The U.N. Convention on Biodiversity started in Hyderabad on October 8, and concluded on October 19.
Over 200 countries participated in the convention, and delegates deliberated over environment-friendly situations that would suit current times.
Natarajan congratulated the officers involved in the convention for having made it a success due to flawless logistics.
"I think before I come to the main technical aspects of the successful conclusion of the convention, the important issue I would like to flag is that 15 to 20,000 in total arrived in the city of Hyderabad, and I would like to congratulate all our officers, who had flawless logistics, and it was because of the flawless logistics, that the conference was successfully organised," she said.
Natarajan said the outcome of the conference was the ratification of the Nagoya protocol and achieving the biodiversity targets.
"The outcome of the conference, as I said right in my opening speech, on the 8th of October that the two legs, main pillars which was the ratification of the Nagoya protocol and also achieving the biodiversity targets had already been done in Japan and now the important outcome that we were looking for is to achieve resource mobilisation, which was left undone in Japan," she said.
Natarajan added that developed countries have agreed to double funding to support efforts in developing states towards meeting the internationally-agreed biodiversity targets, and the main goals of the Strategic Plan for Biodiversity (SPB) 2011-2020.
"India made sure that this difficult outcome, especially in the time of economic recession was achieved with a huge degree of consensus. In fact, total consensus. Of course, one or two countries expressed their reservation. However, they specifically expressed that they were not blocking. Therefore, it was a total consensus and in these difficult economic times, make parties developed countries commit international financial flows for biodiversity to double international financial flows for biodiversity by 2015," she said.
The world's urban areas will more than double in size by 2030, presenting an opportunity to build greener and healthier cities, a U.N. study showed on Monday.

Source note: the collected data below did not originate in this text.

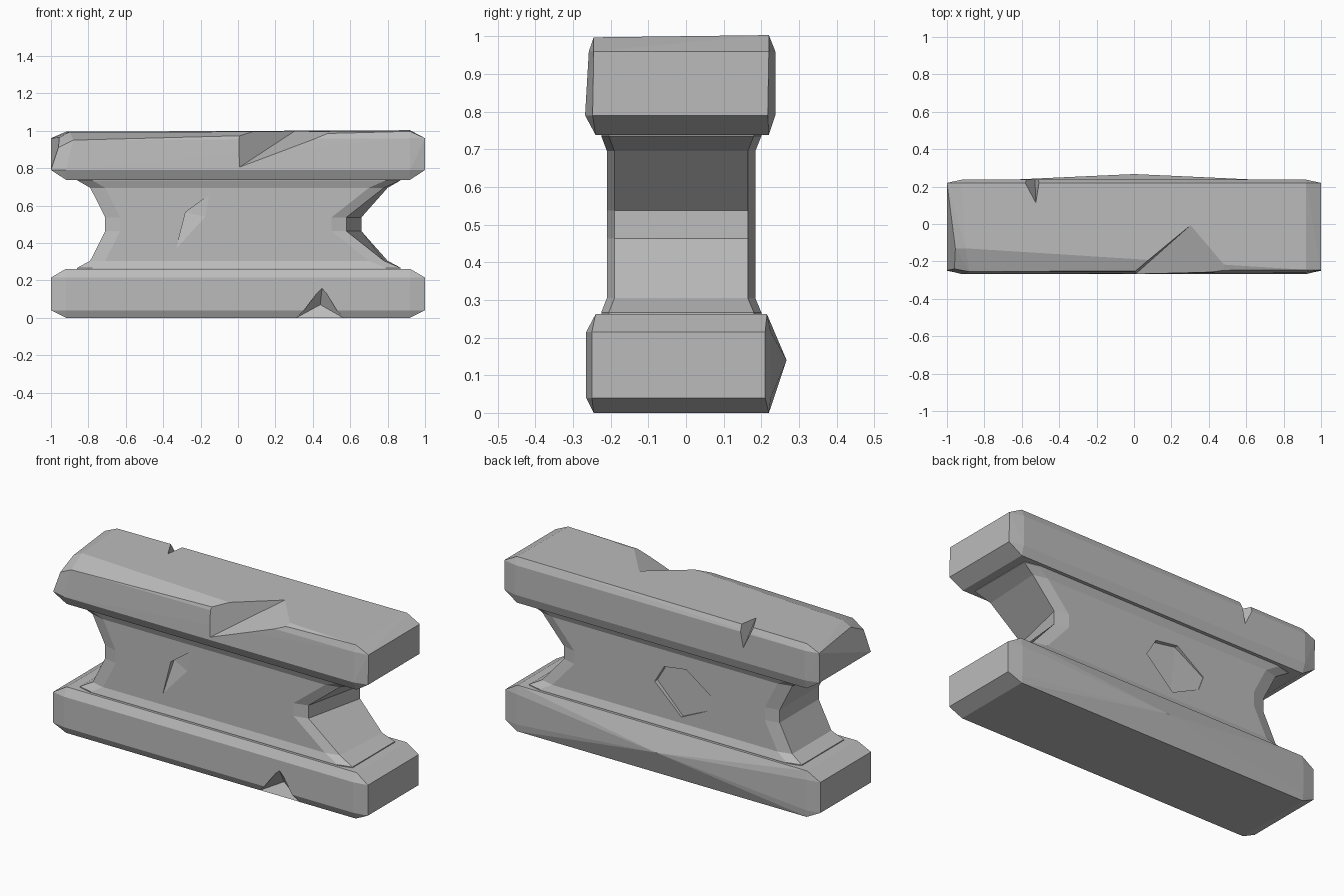
import bpy, bmesh
from mathutils import Vector

cube = bpy.data.objects.get("Cube")
if cube:
    bpy.data.objects.remove(cube, do_unlink=True)

stone = bpy.data.materials.new("grey_stone")
stone.use_nodes = True
GREY = (0.5, 0.5, 0.5, 1)
stone.diffuse_color = GREY
stone.node_tree.nodes["Principled BSDF"].inputs["Base Color"].default_value = GREY


def finish(name, bm):
    bmesh.ops.recalc_face_normals(bm, faces=bm.faces)
    mesh = bpy.data.meshes.new(name)
    bm.to_mesh(mesh)
    bm.free()
    mesh.materials.append(stone)
    obj = bpy.data.objects.new(name, mesh)
    bpy.context.scene.collection.objects.link(obj)
    return obj


def hull(name, points):
    bm = bmesh.new()
    for p in points:
        bm.verts.new(p)
    out = bmesh.ops.convex_hull(bm, input=bm.verts)
    spare = [v for v in out["geom_interior"] if isinstance(v, bmesh.types.BMVert)]
    bmesh.ops.delete(bm, geom=spare, context="VERTS")
    bmesh.ops.dissolve_limit(bm, angle_limit=0.01, verts=bm.verts, edges=bm.edges)
    return finish(name, bm)


def octagon(z, left, right, front, back, skew=0, cx=0.08, cy=0.02):
    """Rectangle with cut corners; skew pulls the front of the +x end inwards."""
    r = right - skew
    return [(left + cx, front, z), (r - cx, front, z), (r, front + cy, z),
            (right, back - cy, z), (right - cx, back, z), (left + cx, back, z),
            (left, back - cy, z), (left, front + cy, z)]


def carve(target, points):
    """Knock a convex chip out of a part."""
    cutter = hull("chip_cutter", points)
    cutter.hide_render = True
    mod = target.modifiers.new("chip", "BOOLEAN")
    mod.operation = "DIFFERENCE"
    mod.solver = "EXACT"
    mod.object = cutter
    bpy.context.view_layer.objects.active = target
    bpy.ops.object.modifier_apply(modifier=mod.name)
    bpy.data.objects.remove(cutter, do_unlink=True)


def rect(z, x, front, back):
    return [(s * x, y, z) for s in (-1, 1) for y in (front, back)]


# Lower slab with a bulging back
lower_slab = hull("lower_slab",
                  rect(0, 0.92, -0.245, 0.22)
                  + octagon(0.04, -1, 1, -0.265, 0.225, cy=0.015)
                  + octagon(0.215, -1, 1, -0.265, 0.225, cy=0.015)
                  + rect(0.262, 0.92, -0.24, 0.215)
                  + [(0, 0.267, 0.14)])

# Upper slab, with the front top edge and one end worn away
worn_edge = [(-0.9, -0.13, 0.993), (-0.88, -0.255, 0.95),
             (-0.955, -0.13, 0.965), (-0.96, -0.24, 0.91)]
sound_top = [(-0.92, 0.22, 0.995), (-1, 0.22, 0.96), (-0.92, 0.237, 0.96),
             (0.92, 0.22, 1.003), (1, 0.22, 0.96), (0.92, 0.237, 0.96),
             (0.92, -0.245, 0.997), (1, -0.245, 0.96), (0.92, -0.258, 0.96)]
upper_slab = hull("upper_slab",
                  rect(0.738, 0.92, -0.24, 0.22)
                  + octagon(0.79, -1, 1, -0.268, 0.237)
                  + worn_edge + sound_top)

# Waisted middle block, lofted through cut-corner rings
rings = [octagon(0.24, -0.86, 0.87, -0.225, 0.2),
         octagon(0.267, -0.86, 0.87, -0.225, 0.2),
         octagon(0.305, -0.79, 0.8, -0.21, 0.184, 0.02),
         octagon(0.463, -0.71, 0.66, -0.21, 0.184, 0.08),
         octagon(0.537, -0.71, 0.66, -0.21, 0.184, 0.08),
         octagon(0.695, -0.79, 0.8, -0.21, 0.184, 0.02),
         octagon(0.735, -0.86, 0.87, -0.225, 0.2),
         octagon(0.76, -0.86, 0.87, -0.225, 0.2)]
bm = bmesh.new()
loops = [[bm.verts.new(p) for p in ring] for ring in rings]
for low, high in zip(loops, loops[1:]):
    for i in range(8):
        j = (i + 1) % 8
        bm.faces.new((low[i], low[j], high[j], high[i]))
bm.faces.new(loops[0][::-1])
bm.faces.new(loops[-1])
middle_block = finish("middle_block", bm)

# Chips in the upper slab: long gouge at the front, nick at the back
carve(upper_slab, [(0, -0.275, 0.8), (0.31, 0, 1.003), (0.59, -0.32, 1.003), (-0.07, -0.3, 1.14)])
carve(upper_slab, [(-0.525, 0.11, 1.0), (-0.53, 0.25, 0.86), (-0.62, 0.27, 1.02),
                   (-0.495, 0.27, 1.02), (-0.525, 0.11, 1.05)])

# Chip in the lower front edge
carve(lower_slab, [(0.45, -0.27, 0.165), (0.44, -0.21, 0.07), (0.31, -0.245, -0.001),
                   (0.565, -0.245, -0.001), (0.44, -0.4, 0.05)])


def dent(outline, surface, outside):
    """Shallow pit: outline gives x, z and depth at each corner."""
    way = 1 if outside > surface else -1
    carve(middle_block, [(x, outside, z) for x, z, d in outline]
          + [(x, surface - way * d, z) for x, z, d in outline])


# Shallow dents in the middle block, front and back
dent([(-0.33, 0.37, 0.002), (-0.28, 0.565, 0.03), (-0.155, 0.655, 0.002),
      (-0.175, 0.54, 0.001)], -0.21, -0.25)
dent([(0.07, 0.5, 0.025), (0.01, 0.6, 0.025), (-0.13, 0.62, 0.02), (-0.3, 0.5, 0.004),
      (-0.27, 0.42, 0.004), (-0.1, 0.34, 0.015)], 0.184, 0.22)
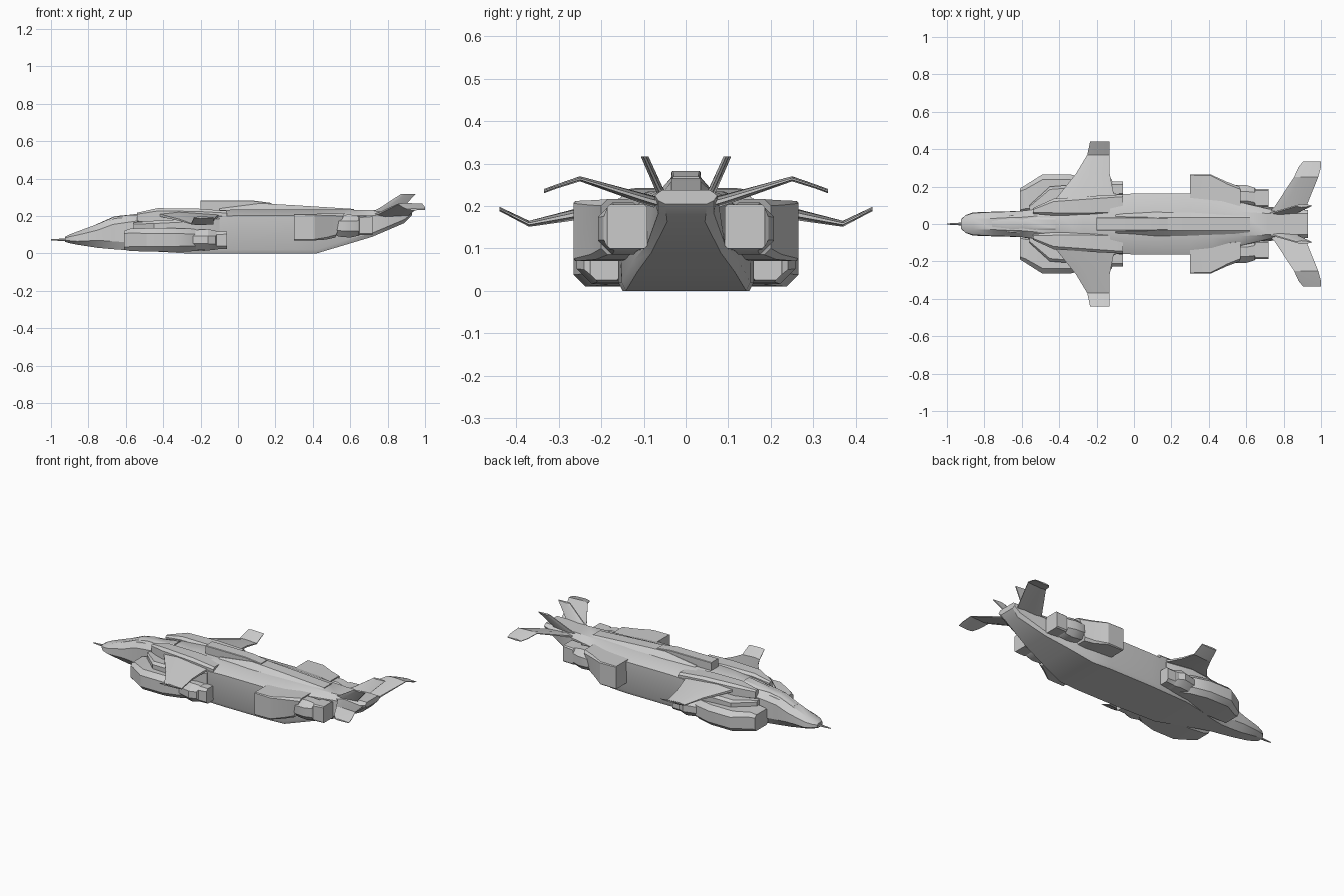
import bpy, bmesh, math


def loft(name, rings, mirror=False, angle=28):
    """Skin equal-length rings of points, cap the ends, optionally mirror across y."""
    bm = bmesh.new()
    rows = [[bm.verts.new(p) for p in ring] for ring in rings]
    n = len(rows[0])
    for a, b in zip(rows, rows[1:]):
        for i in range(n):
            j = (i + 1) % n
            bm.faces.new((a[i], a[j], b[j], b[i]))
    bm.faces.new(rows[0])
    bm.faces.new(rows[-1])
    bmesh.ops.recalc_face_normals(bm, faces=bm.faces)
    mesh = bpy.data.meshes.new(name)
    bm.to_mesh(mesh)
    bm.free()
    ob = bpy.data.objects.new(name, mesh)
    bpy.context.collection.objects.link(ob)
    if mirror:
        ob.modifiers.new("Mirror", "MIRROR").use_axis = (False, True, False)
    bpy.ops.object.select_all(action="DESELECT")
    ob.select_set(True)
    bpy.context.view_layer.objects.active = ob
    bpy.ops.object.shade_smooth_by_angle(angle=math.radians(angle))
    return ob


def hull_ring(x, *v):
    """Symmetric ring from (y, z) pairs listed bottom to top."""
    half = list(zip(v[::2], v[1::2]))
    return [(x, y, z) for y, z in half] + [(x, -y, z) for y, z in reversed(half)]


def box_ring(x, y0, y1, z0, z1, c=0.0, lean=0.0):
    """Chamfered rectangle; lean pushes the top of the ring along x."""
    pts = [(y0 + c, z0), (y1 - c, z0), (y1, z0 + c), (y1, z1 - c),
           (y1 - c, z1), (y0 + c, z1), (y0, z1 - c), (y0, z0 + c)]
    return [(x + lean * (z - z0) / (z1 - z0), y, z) for y, z in pts]


def pod(name, sections, mirror=True):
    return loft(name, [box_ring(*s) for s in sections], mirror)


def blade(name, stations):
    """Wing panel from stations (y, z, x_lead, x_trail, thickness, thickness axis y share)."""
    rings = []
    for y, z, xl, xt, t, side in stations:
        dy, dz = t / 2 * side, t / 2 * (1 - side)
        m = (xl * 0.7 + xt * 0.3)
        e = 0.35
        rings.append([(xl, y - dy * e, z - dz * e), (m, y - dy, z - dz),
                      (xt, y - dy * e, z - dz * e), (xt, y + dy * e, z + dz * e),
                      (m, y + dy, z + dz), (xl, y + dy * e, z + dz * e)])
    return loft(name, rings, True)


# Main hull: nose, cockpit, belly and upswept tail
loft("fuselage", [hull_ring(*s) for s in [
    (-0.925, .015, .062, .025, .07, .025, .083, .012, .09),
    (-0.90, .025, .055, .048, .068, .046, .09, .022, .102),
    (-0.86, .032, .047, .062, .065, .058, .098, .028, .117),
    (-0.75, .036, .030, .066, .07, .064, .125, .030, .158),
    (-0.67, .042, .023, .068, .065, .066, .155, .034, .192),
    (-0.60, .048, .018, .070, .06, .070, .165, .036, .204),
    (-0.53, .065, .014, .085, .05, .078, .175, .042, .207),
    (-0.40, .105, .008, .120, .04, .115, .195, .050, .225),
    (-0.27, .140, 0, .150, .02, .158, .190, .075, .232),
    (0.00, .150, 0, .160, .02, .162, .203, .090, .234),
    (0.30, .150, 0, .160, .02, .162, .203, .085, .234),
    (0.42, .142, 0, .152, .02, .150, .203, .072, .234),
    (0.57, .115, .045, .125, .07, .115, .203, .066, .234),
    (0.72, .082, .090, .092, .11, .080, .203, .056, .233),
    (0.89, .045, .163, .066, .182, .076, .215, .056, .238),
    (0.93, .050, .205, .066, .213, .074, .225, .056, .238)]])

# Canopy ridge over the cockpit
loft("canopy", [hull_ring(*s) for s in [
    (-0.76, .030, .14, .028, .15, .012, .155),
    (-0.66, .052, .16, .045, .187, .020, .199),
    (-0.58, .054, .17, .046, .195, .022, .207),
    (-0.42, .050, .18, .046, .21, .025, .228)]])

# Nose probe
bpy.ops.mesh.primitive_cone_add(vertices=8, radius1=.009, radius2=.003, depth=0.1,
                                location=(-0.95, 0, .073),
                                rotation=(0, -math.pi / 2, 0))
bpy.context.object.name = "nose_probe"

# Dorsal housing and tapering spine
pod("dorsal_housing", [(-0.20, -.035, .035, .22, .283, .003),
                       (0.08, -.035, .035, .22, .283, .003),
                       (0.18, -.032, .032, .22, .270, .003)], False)
loft("spine", [hull_ring(*s) for s in [
    (-0.10, .060, .225, .040, .240), (0.12, .072, .225, .035, .268),
    (0.30, .072, .225, .035, .258), (0.62, .060, .225, .035, .238)]])

# Wing-root shoulders
pod("shoulder", [(-0.54, .055, .085, .165, .218, .008),
                 (-0.43, .045, .135, .150, .242, .015),
                 (-0.22, .045, .150, .150, .240, .015),
                 (-0.06, .050, .158, .170, .228, .012)])

# Front nacelles with intakes and swivel nozzles
pod("front_nacelle", [(-0.61, .06, .190, .020, .120, .015),
                      (-0.58, .06, .208, .014, .132, .022),
                      (-0.49, .06, .265, .010, .135, .028),
                      (-0.34, .06, .265, .010, .135, .028),
                      (-0.24, .06, .240, .012, .132, .028),
                      (-0.14, .06, .170, .020, .125, .020)])
pod("front_nozzle", [(-0.27, .13, .205, .045, .100, .020),
                     (-0.24, .12, .240, .022, .125, .032),
                     (-0.16, .12, .258, .016, .130, .036),
                     (-0.12, .13, .240, .020, .122, .030),
                     (-0.115, .14, .228, .022, .118, .018),
                     (-0.06, .15, .226, .025, .118, .014)])
pod("intake_fairing", [(-0.56, .06, .10, .10, .165, .008),
                       (-0.45, .06, .20, .10, .175, .015),
                       (-0.25, .08, .215, .10, .185, .015),
                       (-0.10, .08, .165, .10, .195, .010)])

# Rear nacelles and nozzles
pod("rear_nacelle", [(0.30, .10, .265, .070, .212, .004),
                     (0.41, .10, .265, .070, .212, .006),
                     (0.47, .09, .225, .074, .214, .012, .03),
                     (0.52, .08, .200, .085, .216, .015, .05)])
pod("rear_nozzle", [(0.50, .10, .190, .110, .190, .025),
                    (0.54, .09, .208, .090, .205, .032),
                    (0.60, .09, .208, .085, .208, .034),
                    (0.645, .09, .194, .095, .200, .025),
                    (0.65, .092, .188, .098, .200, .008),
                    (0.72, .092, .186, .100, .203, .006)])

# Gull front wings, cranked tailplanes and V fins
blade("front_wing", [(.08, .215, -.46, -.08, .040, 0),
                     (.17, .197, -.39, -.11, .036, 0),
                     (.27, .178, -.31, -.13, .026, 0),
                     (.37, .158, -.25, -.13, .014, 0),
                     (.44, .193, -.235, -.13, .010, 0)])
blade("tailplane", [(.04, .200, .70, .90, .030, 0),
                    (.09, .214, .75, .92, .026, 0),
                    (.25, .264, .855, .985, .012, 0),
                    (.305, .246, .88, 1.0, .010, 0),
                    (.335, .235, .905, 1.0, .010, 0)])
blade("tail_fin", [(.050, .215, .70, .86, .024, 1),
                   (.066, .245, .76, .88, .020, 1),
                   (.098, .317, .87, .95, .018, 1)])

Simple planning measures such as more parks, trees or roof gardens could make cities less polluted and help protect plants and animals, especially in emerging nations led by China and India where city growth will be fastest, it said. (ANI)